Who are researchers are, and how they were chosen: A group of 17 university researchers experts in elections, democracy, and social media will look at how Facebook and Instagram influence issues such as political polarisation and whether and how people vote. The researchers were chosen by Talia Stroud and Joshua A. Tucker, co-chairs of Social Science One, who are also leading project along with two researchers at Facebook. “Facebook did not select the researchers and is taking measures to ensure that they operate independently,” the company said.

Social Science One is a non-profit entity formed in July 2018, co-founded by two professors at Harvard University and Stanford University. It partners with Facebook to build a data-sharing system with academics to enable research into the impact of Facebook.

Explicit, informed consent of users will be taken from users who are part of the study, said Chaya Nayak, who leads Facebook’s open research and transparency team, said. Between 200,000-400,000 American adults will participate in the study.

Costs: While Facebook is covering the costs to participants, the researchers will not be paid by the company to maintain its objectivity, as per the company.

Facebook will not have a say over publishing of the findings: Additionally, Facebook said that the researchers will not need any prior approval from Facebook to publish their findings. “Facebook is entitled to review (not approve or reject) research prior to publication, and remove any confidential or personally identifiable information [original emphasis],” the company said.

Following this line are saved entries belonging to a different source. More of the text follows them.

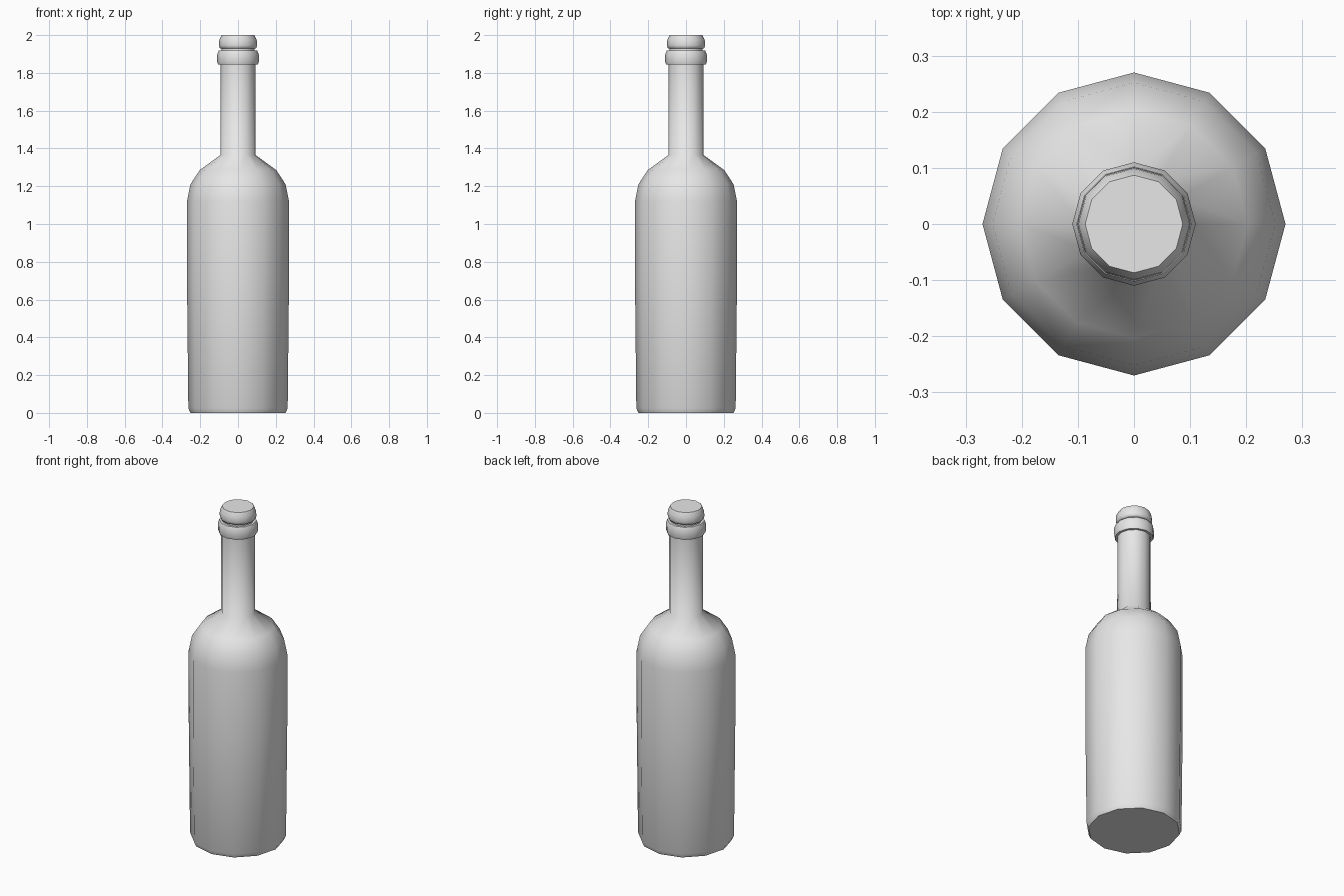
import bpy, bmesh
from math import cos, sin, pi, radians

SIDES = 12

cube = bpy.data.objects.get("Cube")
if cube:
    bpy.data.objects.remove(cube, do_unlink=True)

grey = bpy.data.materials.new("light grey")
grey.use_nodes = True
grey.diffuse_color = (0.8, 0.8, 0.8, 1)
grey.node_tree.nodes["Principled BSDF"].inputs["Base Color"].default_value = (0.8, 0.8, 0.8, 1)


def lathe(name, profile, smooth_angle=60):
    """Turn a (radius, height) profile around z and close both ends."""
    bm = bmesh.new()
    rings = []
    for r, z in profile:
        rings.append([bm.verts.new((r * cos(2 * pi * i / SIDES), r * sin(2 * pi * i / SIDES), z))
                      for i in range(SIDES)])
    for low, high in zip(rings, rings[1:]):
        for i in range(SIDES):
            j = (i + 1) % SIDES
            bm.faces.new((low[i], low[j], high[j], high[i]))
    bm.faces.new(rings[0][::-1])
    bm.faces.new(rings[-1])
    mesh = bpy.data.meshes.new(name)
    bm.to_mesh(mesh)
    bm.free()
    mesh.materials.append(grey)
    obj = bpy.data.objects.new(name, mesh)
    bpy.context.collection.objects.link(obj)
    bpy.ops.object.select_all(action='DESELECT')
    obj.select_set(True)
    bpy.context.view_layer.objects.active = obj
    bpy.ops.object.shade_smooth_by_angle(angle=radians(smooth_angle))
    return obj


# Body with rounded shoulder and neck
lathe("bottle_body", [
    (0.252, 0), (0.263, 0.025), (0.27, 0.7), (0.27, 1.12),
    (0.252, 1.21), (0.203, 1.285), (0.093, 1.365), (0.092, 1.88)])

# Raised ring at the mouth
lathe("mouth_ring", [
    (0.09, 1.845), (0.106, 1.845), (0.11, 1.858), (0.11, 1.898), (0.102, 1.918)])

# Stopper with a narrow stem below its rounded cap
lathe("stopper", [
    (0.088, 1.9), (0.088, 1.928), (0.097, 1.931), (0.101, 1.945),
    (0.099, 1.975), (0.087, 2.0)])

The company does not have veto power over publishing of the findings.

To ensure another layer of oversight, Michael Wagner, a professor at University of Wisconsin, has been invited to document and publicly comment on the research as an independent observer.

How the research will be done: The research will include surveys and behavioral data analysis, as well as “targeted changes” to some how some users see Facebook and Instagram. Users could, for instance, see more or fewer ads in their News Feed around certain topics. Others may be asked to stop using Facebook and Instagram for a period of time. Some may be asked to install an app on their which may log all the digital media they consume.

Timeline: The study will “start soon” and end in December, while the results are not expected to be published until mid-2021 at the earliest. The US Presidential Elections will be held in the first week of November.

Will Facebook change its products, depending on what the results show? Facebook remain non-committal to this, stating that it is constantly changing its products and the results of this research and other inputs from external stakeholders “will be considered in this process”.

Will this research impact the election outcome? No, according to Facebook. Since the election effort itself is massive, with billions spent on campaigning and organising, it’s “statistically implausible that one research initiative” will impact an election. Facebook added that:

The research has been carefully designed to not impact the outcome of the election or harm participants. The sample of participants represents approximately 0.1% of the entire US eligible voting population spread across the US.

Faebook accused of bias in favour of ruling BJP in India

Facebook India has been at the centre of a controversy these last few weeks, ever since it was revealed that it had refused to take down hate speech content by politicians belonging to the ruling Bhartiya Janata Party. Facebook’s top public policy executive Ankhi Das had advised against taking action against posts made by ruling party leaders in order to avoid damaging the company’s business interests in India. Over the past few days, it has also been reported that Das was overt in her support for the BJP on internal Facebook platforms, while disparaging its main opposition, the Congress party.